Lines from the listing below that contain the string "data" are to be reported.

* * *

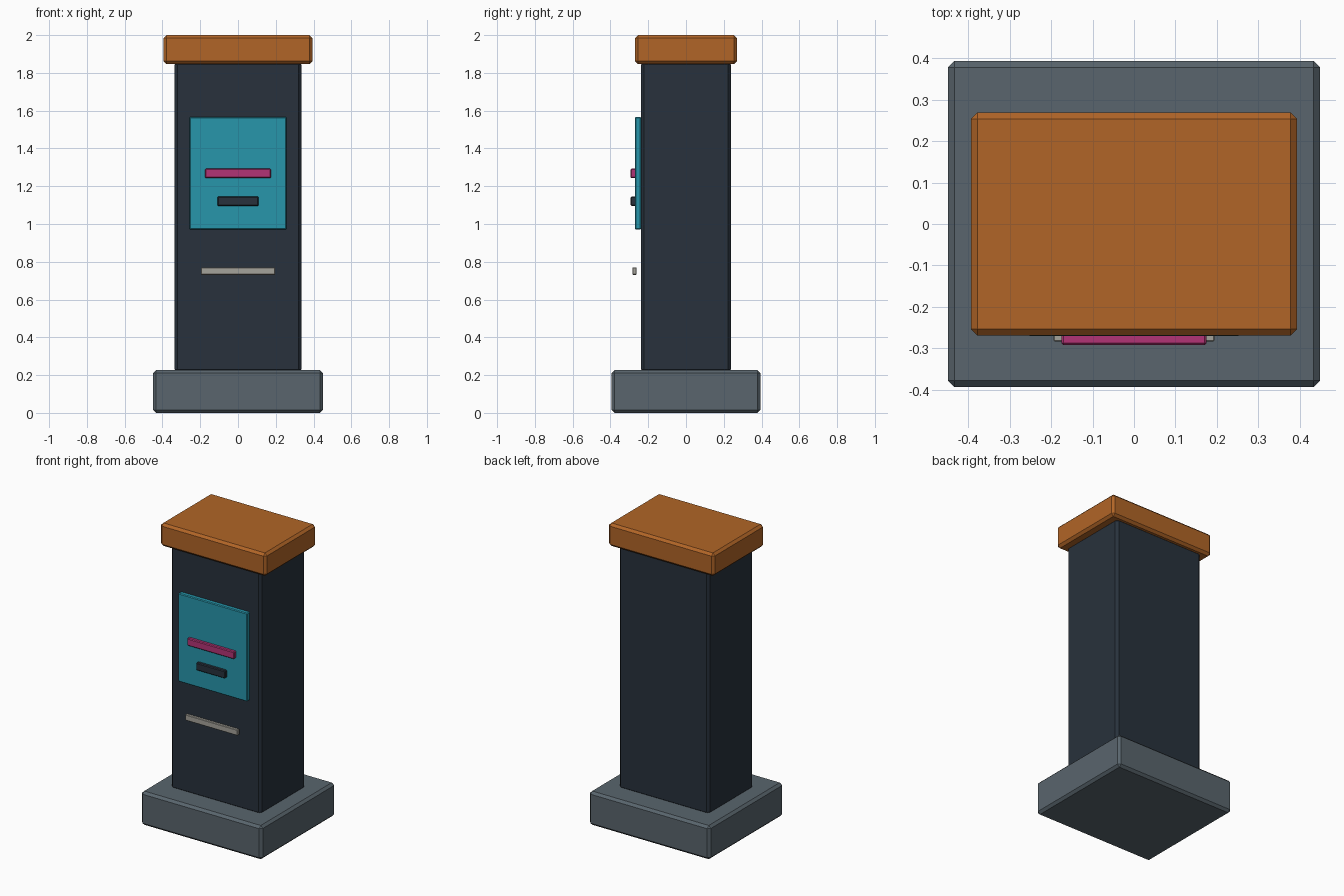
import bpy

if "Cube" in bpy.data.objects:
    bpy.data.objects.remove(bpy.data.objects["Cube"])


def material(name, color):
    m = bpy.data.materials.new(name)
    m.diffuse_color = (*color, 1)
    m.use_nodes = True
    m.node_tree.nodes["Principled BSDF"].inputs["Base Color"].default_value = m.diffuse_color
    return m


slate = material("slate", (0.10, 0.13, 0.153))
navy = material("navy", (0.021, 0.031, 0.045))
orange = material("orange", (0.44, 0.13, 0.02))
teal = material("teal", (0.02, 0.305, 0.41))
magenta = material("magenta", (0.45, 0.034, 0.18))
silver = material("silver", (0.376, 0.366, 0.328))


def box(name, half_x, y, z, bevel, mat):
    """Chamfered box centred on x, spanning the given y and z ranges."""
    bpy.ops.mesh.primitive_cube_add(
        size=1, location=(0, (y[0] + y[1]) / 2, (z[0] + z[1]) / 2))
    ob = bpy.context.object
    ob.name = name
    ob.scale = (2 * half_x, y[1] - y[0], z[1] - z[0])
    bpy.ops.object.transform_apply(location=False, rotation=False, scale=True)
    mod = ob.modifiers.new("chamfer", 'BEVEL')
    mod.width = bevel
    mod.segments = 1
    ob.data.materials.append(mat)
    return ob


# Plinth, column and overhanging cap
box("base", 0.45, (-0.394, 0.394), (0, 0.227), 0.016, slate)
box("column", 0.336, (-0.238, 0.238), (0.215, 1.86), 0.016, navy)
box("cap", 0.394, (-0.27, 0.27), (1.846, 2.0), 0.016, orange)

# Front panel with its two raised bars
box("screen", 0.257, (-0.271, -0.238), (0.971, 1.566), 0.005, teal)
box("upper_bar", 0.175, (-0.293, -0.266), (1.243, 1.293), 0.005, magenta)
box("lower_bar", 0.108, (-0.293, -0.266), (1.095, 1.146), 0.005, navy)

# Slot strip, set just clear of the column
box("slot_strip", 0.195, (-0.284, -0.262), (0.731, 0.77), 0.003, silver)
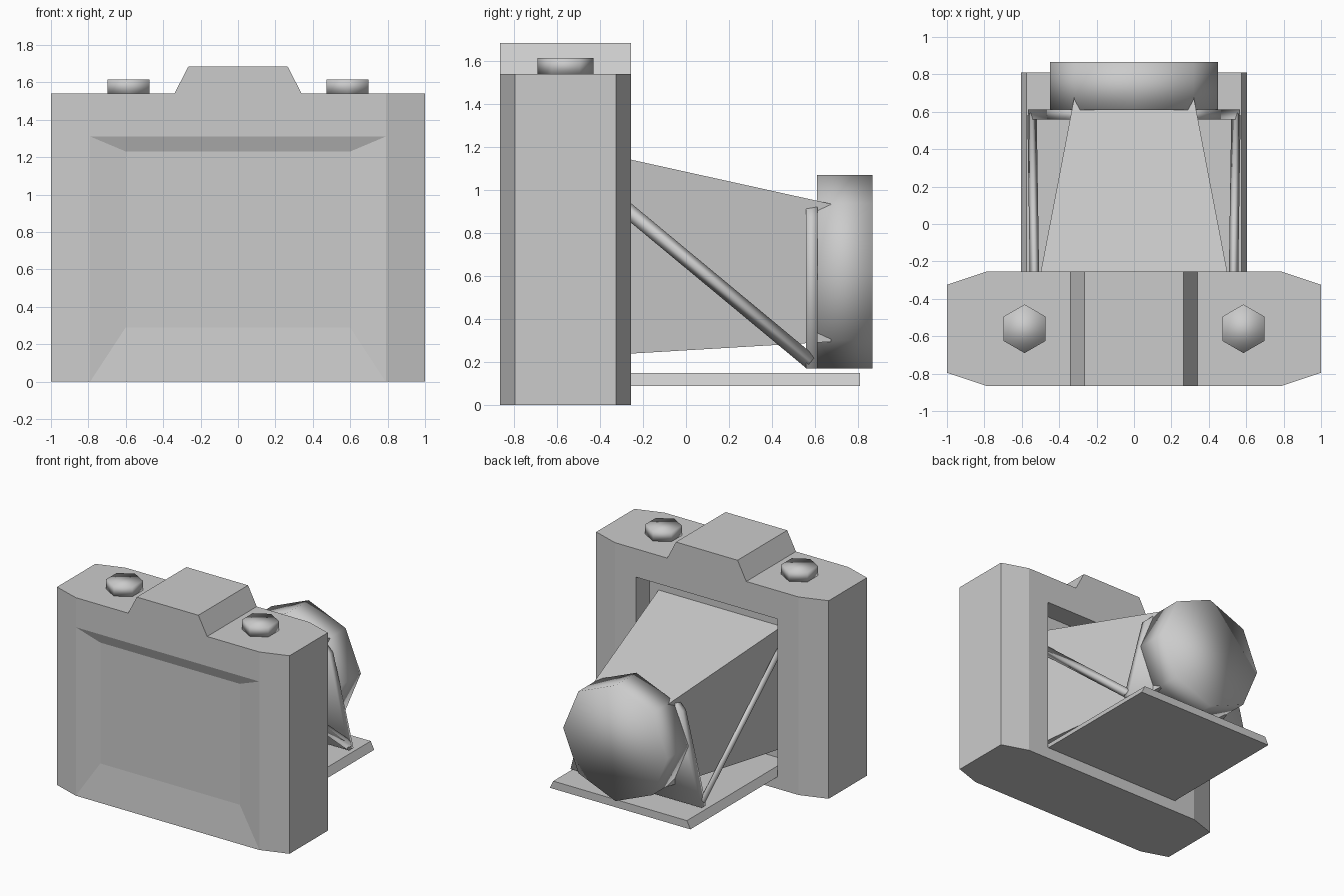
import bpy, bmesh, math
from mathutils import Vector

if "Cube" in bpy.data.objects:
    bpy.data.objects.remove(bpy.data.objects["Cube"])

GREY = (0.6, 0.6, 0.6, 1.0)
grey = bpy.data.materials.new("light_grey")
grey.use_nodes = True
grey.diffuse_color = GREY
grey.node_tree.nodes["Principled BSDF"].inputs["Base Color"].default_value = GREY


def loft(name, start, end, smooth=False):
    """Solid between two matching loops of 3D points."""
    bm = bmesh.new()
    a = [bm.verts.new(p) for p in start]
    b = [bm.verts.new(p) for p in end]
    bm.faces.new(a)
    bm.faces.new(b)
    for i in range(len(a)):
        j = (i + 1) % len(a)
        bm.faces.new((a[i], a[j], b[j], b[i]))
    bmesh.ops.recalc_face_normals(bm, faces=bm.faces)
    for f in bm.faces:
        f.smooth = smooth
    mesh = bpy.data.meshes.new(name)
    bm.to_mesh(mesh)
    bm.free()
    mesh.materials.append(grey)
    obj = bpy.data.objects.new(name, mesh)
    bpy.context.collection.objects.link(obj)
    return obj


def rect_xz(half, low, high, y):
    return [(-half, y, low), (half, y, low), (half, y, high), (-half, y, high)]


def at_y(points, y):
    return [(x, y, z) for x, z in points]


def at_z(points, z):
    return [(x, y, z) for x, y in points]


def mirrored(points):
    return points + [(-x, v) for x, v in reversed(points)]


def ring(radius, sides, cx, cy):
    """Regular polygon with a corner on the second axis."""
    steps = [math.tau * i / sides for i in range(sides)]
    return [(cx + radius * math.sin(t), cy + radius * math.cos(t)) for t in steps]


def cut(target, cutter):
    mod = target.modifiers.new("cut", "BOOLEAN")
    mod.operation = "DIFFERENCE"
    mod.solver = "EXACT"
    mod.object = cutter
    cutter.hide_render = True
    bpy.context.view_layer.objects.active = target
    bpy.ops.object.modifier_apply(modifier=mod.name)
    bpy.data.objects.remove(cutter)


FRONT, BACK, TOP = -0.865, -0.255, 1.54

# Body with chamfered corners, a shallow front panel and a rear bay
outline = mirrored([(0.79, FRONT), (1, -0.795), (1, -0.325), (0.79, BACK)])
body = loft("body", at_z(outline, 0), at_z(outline, TOP))
cut(body, loft("panel_cutter", rect_xz(0.98, -0.29, 1.39, FRONT - 0.03),
               rect_xz(0.6, 0.29, 1.23, FRONT + 0.03)))
cut(body, loft("bay_cutter", rect_xz(0.61, 0.09, 1.32, -0.42),
               rect_xz(0.61, 0.09, 1.32, 0)))

# Viewfinder hump
hump = mirrored([(0.34, TOP), (0.265, 1.685)])
loft("viewfinder_hump", at_y(hump, FRONT), at_y(hump, BACK))

# Fold-down door with sloping sides
door = mirrored([(0.605, 0.09), (0.575, 0.15)])
loft("door", at_y(door, -0.42), at_y(door, 0.81))

# Tapered bellows
loft("bellows", rect_xz(0.53, 0.23, 1.178, -0.42), rect_xz(0.32, 0.295, 0.936, 0.675))

# Lens standard and lens drum
standard = mirrored([(0.565, 0.17), (0.39, 0.87), (0.318, 0.935)])
loft("lens_standard", at_y(standard, 0.558), at_y(standard, 0.612), True)
lens = ring(0.45, 8, 0, 0.62)
loft("lens", at_y(lens, 0.61), at_y(lens, 0.867), True)

# Winding knobs and diagonal struts on both sides
for side, word in ((1, "left"), (-1, "right")):
    knob = ring(0.13, 6, side * 0.585, -0.56)
    loft(word + "_knob", at_z(knob, TOP), at_z(knob, 1.615), True)
    start, end = Vector((side * 0.53, -0.42, 1.03)), Vector((side * 0.545, 0.58, 0.2))
    across = Vector((0.025, 0, 0))
    up = Vector((0, 0.022, 0.027))
    corners = (across, up, -across, -up)
    loft(word + "_strut", [start + c for c in corners], [end + c for c in corners], True)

* * *

• Answer space
if "Cube" in bpy.data.objects:
    bpy.data.objects.remove(bpy.data.objects["Cube"])
    m = bpy.data.materials.new(name)
    ob.data.materials.append(mat)
if "Cube" in bpy.data.objects:
    bpy.data.objects.remove(bpy.data.objects["Cube"])
grey = bpy.data.materials.new("light_grey")
    mesh = bpy.data.meshes.new(name)
    obj = bpy.data.objects.new(name, mesh)
    bpy.data.objects.remove(cutter)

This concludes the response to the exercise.